> _PROVIDED DATA_:

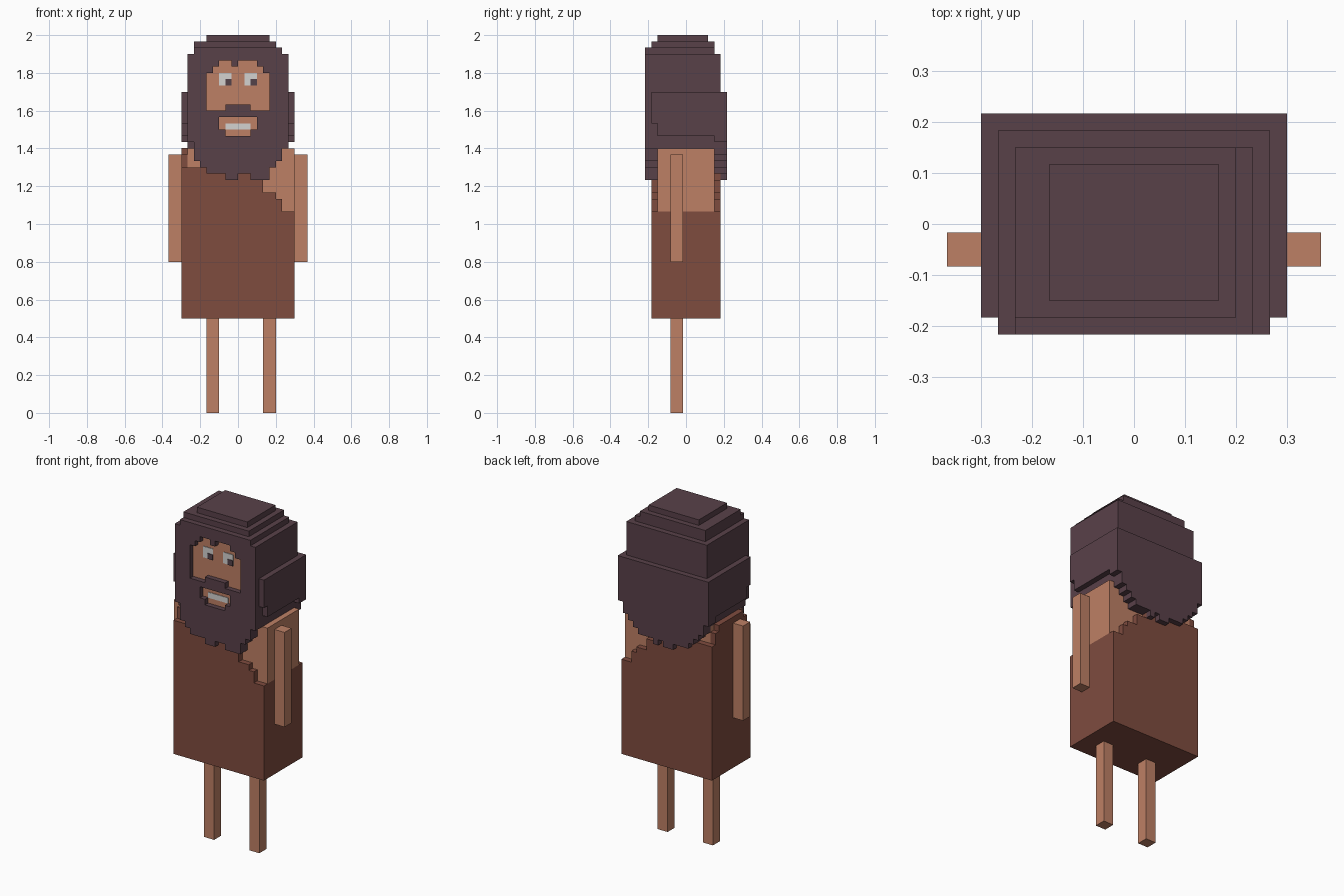
import bpy, bmesh

if "Cube" in bpy.data.objects:
    bpy.data.objects.remove(bpy.data.objects["Cube"])

U = 1 / 30  # one block of the grid


def material(name, rgb):
    """Flat colour from sRGB bytes, stored as linear."""
    m = bpy.data.materials.new(name)
    lin = [(c / 255 / 12.92) if c < 10 else ((c / 255 + 0.055) / 1.055) ** 2.4 for c in rgb]
    m.diffuse_color = (*lin, 1)
    m.use_nodes = True
    m.node_tree.nodes["Principled BSDF"].inputs["Base Color"].default_value = m.diffuse_color
    return m


HAIR = material("dark_hair", (89, 65, 73))
SKIN = material("skin", (190, 128, 101))
CLOTH = material("brown_cloth", (127, 76, 63))
WHITE = material("off_white", (212, 210, 208))
PUPIL = material("pupil", (84, 66, 74))


def box(x0, x1, y0, y1, z0, z1):
    """Rectangular solid as an outline plus a depth range."""
    return [(x0, z0), (x1, z0), (x1, z1), (x0, z1)], y0, y1


def panel(x0, bottoms, tops, y0, y1):
    """Stepped solid: one bottom and one top height per block column."""
    low, high = [], []
    for i, (b, t) in enumerate(zip(bottoms, tops)):
        low += [(x0 + i, b), (x0 + i + 1, b)]
        high += [(x0 + i, t), (x0 + i + 1, t)]
    pts = low + high[::-1]
    clean = [p for i, p in enumerate(pts) if p != pts[i - 1]]
    return clean, y0, y1


def build(name, mat, solids):
    bm = bmesh.new()
    for outline, y0, y1 in solids:
        face = bm.faces.new([bm.verts.new((x * U, y0 * U, z * U)) for x, z in outline])
        ext = bmesh.ops.extrude_face_region(bm, geom=[face], use_keep_orig=True)
        verts = [v for v in ext["geom"] if isinstance(v, bmesh.types.BMVert)]
        bmesh.ops.translate(bm, verts=verts, vec=(0, (y1 - y0) * U, 0))
    bmesh.ops.dissolve_limit(bm, angle_limit=0.01, verts=bm.verts, edges=bm.edges)
    bmesh.ops.recalc_face_normals(bm, faces=bm.faces)
    me = bpy.data.meshes.new(name)
    bm.to_mesh(me)
    bm.free()
    me.materials.append(mat)
    ob = bpy.data.objects.new(name, me)
    bpy.context.collection.objects.link(ob)
    return ob


# Legs and arms
build("left_leg", SKIN, [box(-5, -3, -2.5, -0.5, 0, 15)])
build("right_leg", SKIN, [box(4, 6, -2.5, -0.5, 0, 15)])
build("left_arm", SKIN, [box(-11, -9, -2.5, -0.5, 24, 41)])
build("right_arm", SKIN, [box(9, 11, -2.5, -0.5, 24, 41)])

# Bare chest and shoulder above the one-shoulder tunic
build("torso", SKIN, [box(-8, 9, -4.5, 4.5, 32, 42)])
neckline = [39] * 4 + [38] * 7 + [37] * 2 + [35, 35, 34, 32, 32]
build("tunic", CLOTH, [
    panel(-9, [15] * 18, neckline, -5.5, -4.5),
    panel(-9, [15] * 18, neckline, 4.5, 5.5),
    box(-9, 9, -4.5, 4.5, 15, 32),
    box(-9, -8, -4.5, 4.5, 32, 41),
    box(-9, -7, -3.5, 3.5, 41, 42.1),
])

# Hair: head block, stepped crown, side locks and back
back_half = [43, 41, 40, 39, 38, 38, 38, 37, 37]
solids = [
    box(-8, 8, -5.5, 5.5, 42, 57),
    box(-7, 7, -6.5, 4.5, 57, 58),
    box(-7, 6, -5.5, 4.5, 58, 59),
    box(-5, 5, -4.5, 3.5, 59, 60),
    panel(-9, back_half + [38] + back_half[-2::-1], [51] * 18, 4.5, 6.5),
]
for x in (-9, 8):
    solids += [box(x, x + 1, -4.5, 6.5, 44, 51), box(x, x + 1, -5.5, -4.5, 46, 51)]
build("hair", HAIR, solids)

# Fringe arching over the face
arch = [54, 55, 56, 56, 55, 56, 56, 56, 55, 54]
build("fringe", HAIR, [panel(-8, [48] * 3 + arch + [48] * 3, [57] * 16, -6.5, -5.5)])

# Moustache band with the mouth opening below it
build("moustache", HAIR, [panel(-8, [44] * 5 + [47] * 6 + [44] * 5,
                                [48] * 6 + [49] * 4 + [48] * 6, -6.5, -5.5)])

# Beard with a ragged lower edge
edge = [43, 40, 39, 38, 38, 38, 37, 37, 38, 38, 37, 37, 37, 39, 40, 42]
build("beard", HAIR, [panel(-8, edge, [44] * 5 + [45] + [44] * 4 + [45] + [44] * 5, -6.5, -4.5)])

# Face and mouth skin, teeth, eyes and pupils as thin plates
build("face", SKIN, [box(-5.5, 5.5, -5.6, -5.5, 43.5, 56.5)])
build("teeth", WHITE, [box(-2, 2, -5.7, -5.6, 45, 46)])
for side, x in (("left", -3), ("right", 1)):
    build(side + "_eye", WHITE, [
        panel(x, [52, 52.01], [54, 53.99], -5.7, -5.6)])
    build(side + "_pupil", PUPIL, [box(x + 1, x + 2, -5.8, -5.7, 52, 53)])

> _WHAT TO DO_: Provide only the number of lines in the entries that hold the word "solids".

> _ANSWER TO THE PROBLEM_: 5